:: DIRECTIONS FOR THIS TASK ::
Every line in the records below that holds the word "golden" is to be copied.

=== Begin Enclosure ===

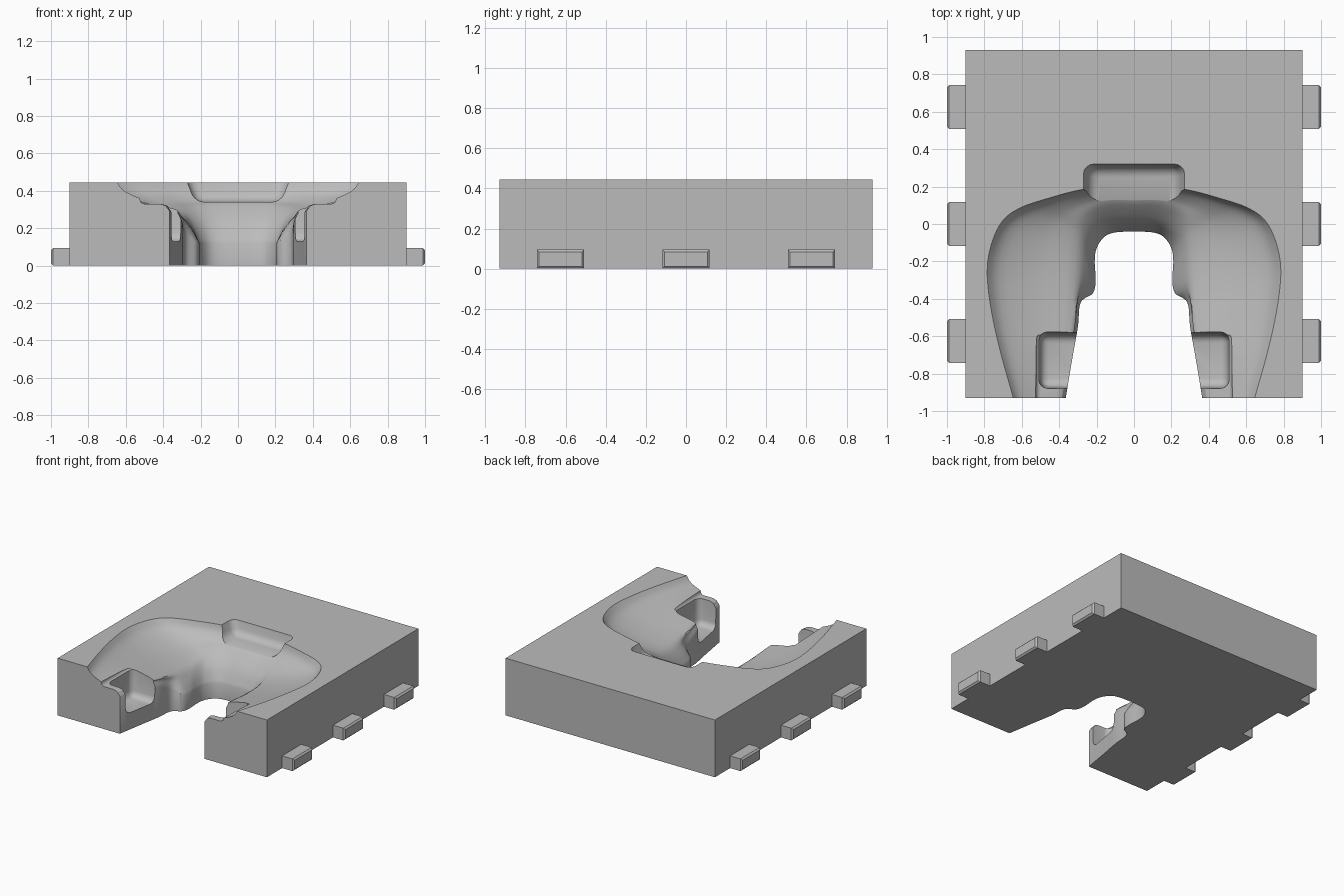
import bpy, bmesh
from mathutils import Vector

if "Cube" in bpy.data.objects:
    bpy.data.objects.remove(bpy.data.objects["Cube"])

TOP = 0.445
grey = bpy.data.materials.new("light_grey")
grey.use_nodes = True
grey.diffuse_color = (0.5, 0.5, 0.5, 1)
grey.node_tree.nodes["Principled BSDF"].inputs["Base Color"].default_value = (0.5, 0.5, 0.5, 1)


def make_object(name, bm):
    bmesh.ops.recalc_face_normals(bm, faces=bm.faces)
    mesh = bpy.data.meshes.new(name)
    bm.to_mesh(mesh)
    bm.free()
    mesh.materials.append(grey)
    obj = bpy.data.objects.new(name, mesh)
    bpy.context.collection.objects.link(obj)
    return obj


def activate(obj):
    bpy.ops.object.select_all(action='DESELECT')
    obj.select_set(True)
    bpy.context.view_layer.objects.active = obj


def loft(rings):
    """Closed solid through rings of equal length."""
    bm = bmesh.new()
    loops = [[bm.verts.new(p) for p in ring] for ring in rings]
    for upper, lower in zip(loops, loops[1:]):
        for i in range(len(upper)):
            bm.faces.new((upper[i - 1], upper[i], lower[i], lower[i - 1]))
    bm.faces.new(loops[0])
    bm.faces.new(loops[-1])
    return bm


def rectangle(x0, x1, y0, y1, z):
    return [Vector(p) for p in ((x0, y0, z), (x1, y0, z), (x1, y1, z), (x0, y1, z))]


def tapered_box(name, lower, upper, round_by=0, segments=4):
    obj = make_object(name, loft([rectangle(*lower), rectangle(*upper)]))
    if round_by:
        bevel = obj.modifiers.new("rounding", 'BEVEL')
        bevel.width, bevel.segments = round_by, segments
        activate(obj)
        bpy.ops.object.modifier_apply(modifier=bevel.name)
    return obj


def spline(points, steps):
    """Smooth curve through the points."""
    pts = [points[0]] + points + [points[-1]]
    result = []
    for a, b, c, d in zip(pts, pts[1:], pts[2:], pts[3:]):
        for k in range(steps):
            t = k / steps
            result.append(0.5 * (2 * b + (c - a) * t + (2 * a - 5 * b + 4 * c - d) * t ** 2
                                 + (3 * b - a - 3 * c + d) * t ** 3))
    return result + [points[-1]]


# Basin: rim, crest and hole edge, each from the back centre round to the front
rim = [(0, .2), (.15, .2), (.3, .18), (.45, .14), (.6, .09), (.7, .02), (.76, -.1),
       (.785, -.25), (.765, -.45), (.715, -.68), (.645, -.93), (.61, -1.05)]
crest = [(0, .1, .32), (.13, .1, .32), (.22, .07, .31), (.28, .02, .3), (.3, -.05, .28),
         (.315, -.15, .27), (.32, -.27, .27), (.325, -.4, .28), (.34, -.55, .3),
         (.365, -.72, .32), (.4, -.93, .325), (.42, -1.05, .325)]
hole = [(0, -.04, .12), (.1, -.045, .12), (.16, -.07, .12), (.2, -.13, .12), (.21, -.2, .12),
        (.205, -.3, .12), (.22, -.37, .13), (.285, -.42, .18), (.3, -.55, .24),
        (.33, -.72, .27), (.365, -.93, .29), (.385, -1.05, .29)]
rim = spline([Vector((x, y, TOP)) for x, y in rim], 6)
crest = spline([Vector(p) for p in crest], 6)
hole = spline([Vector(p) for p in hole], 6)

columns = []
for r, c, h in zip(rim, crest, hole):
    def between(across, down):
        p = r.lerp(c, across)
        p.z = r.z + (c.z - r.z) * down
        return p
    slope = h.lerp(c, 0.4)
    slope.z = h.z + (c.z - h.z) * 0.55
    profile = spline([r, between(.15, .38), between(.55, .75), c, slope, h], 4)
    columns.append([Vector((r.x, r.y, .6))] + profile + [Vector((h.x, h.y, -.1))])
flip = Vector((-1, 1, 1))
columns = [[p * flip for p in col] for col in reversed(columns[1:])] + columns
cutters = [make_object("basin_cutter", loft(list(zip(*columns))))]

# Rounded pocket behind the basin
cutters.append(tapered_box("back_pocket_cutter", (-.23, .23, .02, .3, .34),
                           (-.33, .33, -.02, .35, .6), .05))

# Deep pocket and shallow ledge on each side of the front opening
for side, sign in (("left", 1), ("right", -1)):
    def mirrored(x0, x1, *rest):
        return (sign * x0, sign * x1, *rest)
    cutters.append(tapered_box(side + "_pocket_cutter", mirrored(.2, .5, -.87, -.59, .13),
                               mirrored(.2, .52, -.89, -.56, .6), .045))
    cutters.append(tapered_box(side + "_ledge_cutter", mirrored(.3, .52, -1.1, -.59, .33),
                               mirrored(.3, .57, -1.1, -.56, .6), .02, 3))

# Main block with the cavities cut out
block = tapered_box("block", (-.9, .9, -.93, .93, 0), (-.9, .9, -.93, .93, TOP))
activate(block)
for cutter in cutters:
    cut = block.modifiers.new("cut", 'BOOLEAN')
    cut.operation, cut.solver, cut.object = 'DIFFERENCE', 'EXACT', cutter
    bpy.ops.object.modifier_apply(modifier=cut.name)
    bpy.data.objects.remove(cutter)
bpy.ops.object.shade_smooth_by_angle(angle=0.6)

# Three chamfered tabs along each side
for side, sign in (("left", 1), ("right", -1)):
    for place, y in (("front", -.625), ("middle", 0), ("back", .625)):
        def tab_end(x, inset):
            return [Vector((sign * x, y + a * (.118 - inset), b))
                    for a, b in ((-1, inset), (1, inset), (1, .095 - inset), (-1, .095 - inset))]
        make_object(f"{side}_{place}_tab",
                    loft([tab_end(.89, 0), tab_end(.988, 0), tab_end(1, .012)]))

=== End Enclosure ===
=== Begin Enclosure ===

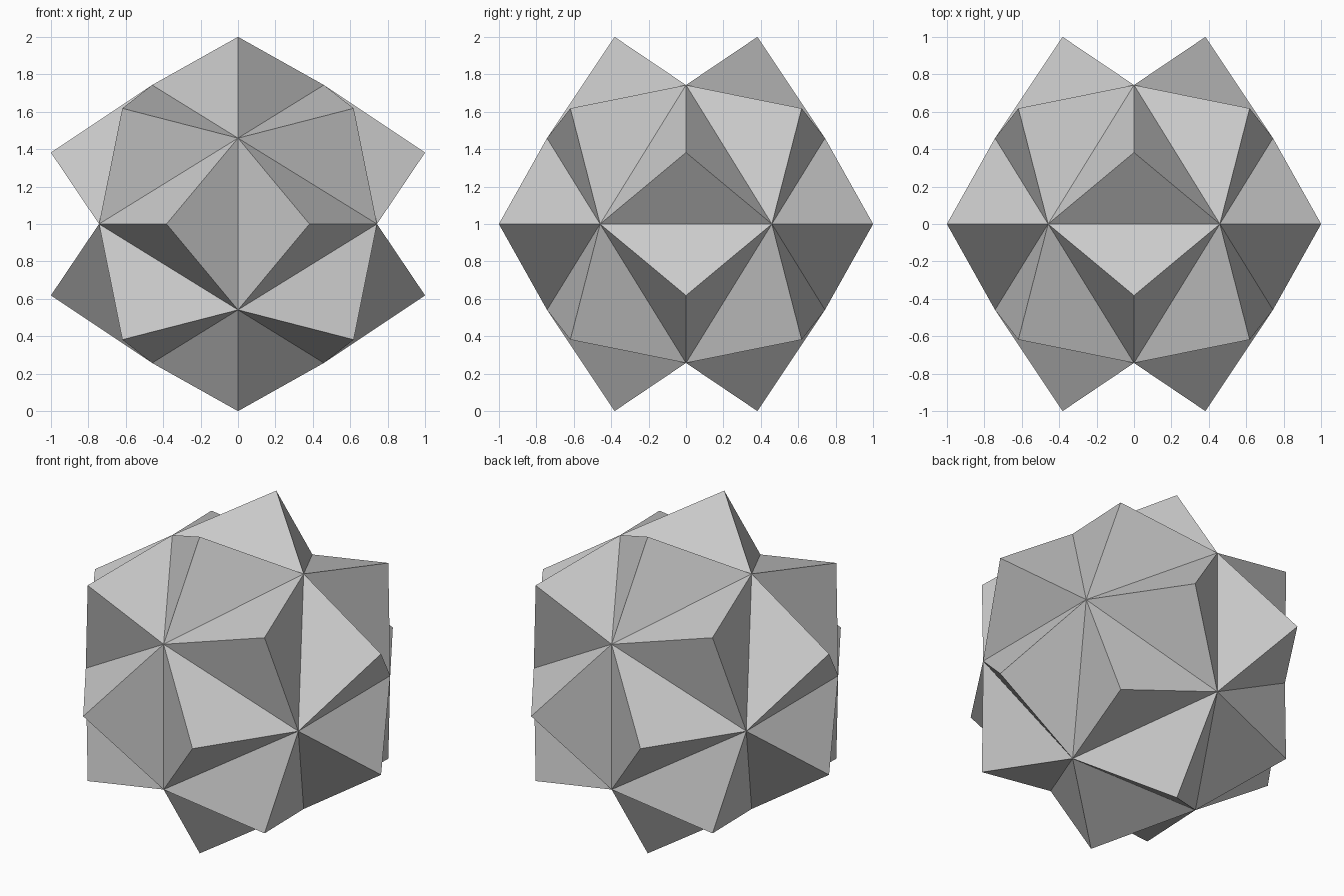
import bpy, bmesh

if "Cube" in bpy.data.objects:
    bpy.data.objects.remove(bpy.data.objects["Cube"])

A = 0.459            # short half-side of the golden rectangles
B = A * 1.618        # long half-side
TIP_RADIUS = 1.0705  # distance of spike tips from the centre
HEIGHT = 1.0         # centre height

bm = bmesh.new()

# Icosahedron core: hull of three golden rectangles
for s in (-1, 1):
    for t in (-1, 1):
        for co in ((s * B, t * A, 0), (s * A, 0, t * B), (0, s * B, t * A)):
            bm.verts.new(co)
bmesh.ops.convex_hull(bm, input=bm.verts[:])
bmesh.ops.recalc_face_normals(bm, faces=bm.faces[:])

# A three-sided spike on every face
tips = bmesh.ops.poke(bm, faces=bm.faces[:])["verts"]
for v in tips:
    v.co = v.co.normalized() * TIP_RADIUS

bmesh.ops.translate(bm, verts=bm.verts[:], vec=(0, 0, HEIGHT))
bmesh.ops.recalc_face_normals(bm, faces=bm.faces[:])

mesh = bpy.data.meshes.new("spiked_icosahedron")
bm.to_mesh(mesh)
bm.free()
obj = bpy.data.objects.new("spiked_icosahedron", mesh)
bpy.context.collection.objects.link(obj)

=== End Enclosure ===

:: OUTPUT OF THE EXERCISE ::
A = 0.459            # short half-side of the golden rectangles
# Icosahedron core: hull of three golden rectangles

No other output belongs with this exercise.